But the wind that is blowing down Lake Geneva from the Swiss Alps to the Jura at the moment is not a kiss but a face slapping, chill-your-bones blast that has me swaddled in a huge wool scarf and cap pulled firmly down to my Canadian nose as I bravely step forth. And still my head aches as I make my way into its cold embrace.

La bise is just one of several winds that blow around le pays du Léman. For someone who grew up by the Great Lakes, this lake is not that big – although a quick Google tells me it is one of the largest in Western Europe. How many winds could one lake have? The answer, my friend, is blowing in the 12 different winds that regularly soufflent upon us, from the Joran to the Rebat. Surely this is why Lake Geneva is so popular for sailing.

I have always loved the wind. It stirs my romantic soul and makes me feel a bit more alive than when the air is too still and warm. But a lively breeze is one thing. The bise, and its evil cousin, la bise noire (the black kiss), are something else all together.

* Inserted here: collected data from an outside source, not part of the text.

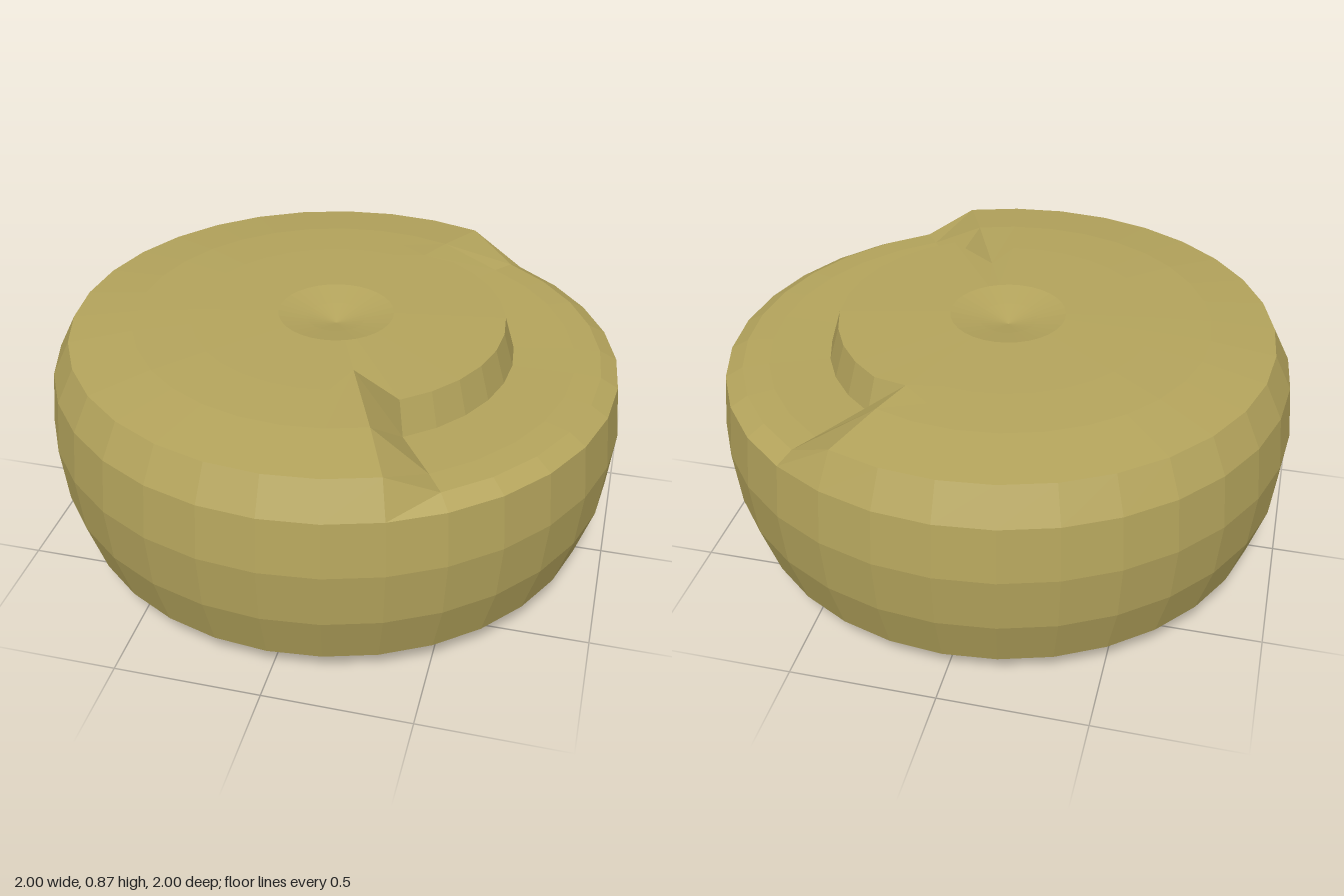
import * as THREE from 'three';

const SEGMENTS = 32;
const NOTCH = 5; // the lowered ledge spans this many segments either side of +x

// Cross-sections as [radius, height], from the top centre round to the bottom centre
const dimple = [[0, 0.82], [0.1, 0.844], [0.2, 0.865]];
const fullTop = [[0.5, 0.858], [0.6, 0.853], [0.7, 0.848], [0.92, 0.82], [0.98, 0.7]];
const ledgeTop = [[0.585, 0.856], [0.62, 0.738], [0.83, 0.739], [0.92, 0.733], [0.98, 0.7]];
const side = [[1, 0.51], [0.98, 0.31], [0.92, 0.12]];
const base = [[0.83, 0.096], [0.7, 0.073], [0.55, 0.056], [0.36, 0.038], [0.2, 0.023], [0, 0]];

function crossSection(i) {
  const k = i > SEGMENTS / 2 ? i - SEGMENTS : i; // signed step from +x
  let top = fullTop;
  if (Math.abs(k) <= NOTCH) top = ledgeTop;
  else if (Math.abs(k) === NOTCH + 1) {
    // the step closes to a point at each end of the ledge
    const r = k > 0 ? 0.38 : 0.555;
    top = [[r, 0.858], [r, 0.858], ...fullTop.slice(2)];
  }
  const bottom = base.map((p) => [...p]);
  if (k === 0) bottom[0][1] = 0.055; // small nib under the ledge
  return [...dimple, ...top, ...side, ...bottom];
}

function bodyGeometry() {
  const columns = [];
  for (let i = 0; i < SEGMENTS; i++) {
    const a = (i / SEGMENTS) * Math.PI * 2;
    columns.push(crossSection(i).map(([r, y]) => new THREE.Vector3(r * Math.cos(a), y, r * Math.sin(a))));
  }
  const positions = [];
  const triangle = (a, b, c) => {
    const area = b.clone().sub(a).cross(c.clone().sub(a)).length();
    if (area > 1e-7) for (const p of [a, b, c]) positions.push(p.x, p.y, p.z);
  };
  for (let i = 0; i < SEGMENTS; i++) {
    const p = columns[i], q = columns[(i + 1) % SEGMENTS];
    for (let j = 0; j < p.length - 1; j++) {
      triangle(p[j], q[j], q[j + 1]);
      triangle(p[j], q[j + 1], p[j + 1]);
    }
  }
  const geometry = new THREE.BufferGeometry();
  geometry.setAttribute('position', new THREE.Float32BufferAttribute(positions, 3));
  geometry.computeVertexNormals();
  return geometry;
}

export function createModel() {
  const olive = new THREE.MeshStandardMaterial({ color: 0xb4a45c, flatShading: true });
  olive.name = 'olive';
  const body = new THREE.Mesh(bodyGeometry(), olive);
  body.name = 'notchedRoundBody';
  const model = new THREE.Group();
  model.name = 'notchedDisc';
  model.add(body);
  return model;
}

When we lived in Lyon, it was in horror of the wind. We also felt the bise there – although most people called it the Mistral. The worst was le vent du sud – the south wind – reputed to bring on terrible headaches. I thought this was a meteorological effect until I learned that it brought the foul smell of gases from the refineries to the south of the city. And then there was the hot, dry Sirocco, blowing all the way from the Moroccan desert to leave a layer of red dust on our car.

When the north wind blows as it has this week, rattling the roof and causing our wood-frame house to shiver its timbers, I remind myself how much I love living by this lake, sandwiched between two rows of mountains, riding on ferry boats and seeing the little kids out learning to sail in summer. They call their tiny sailboats ‘les optimists’.

I am inspired by their optimism to note that the bise often brings bright blue skies along with the cold. That the days are already getting longer. Soon winter’s icy kiss will be nothing more than a bit of colour in our cheeks.

How do you feel about the wind?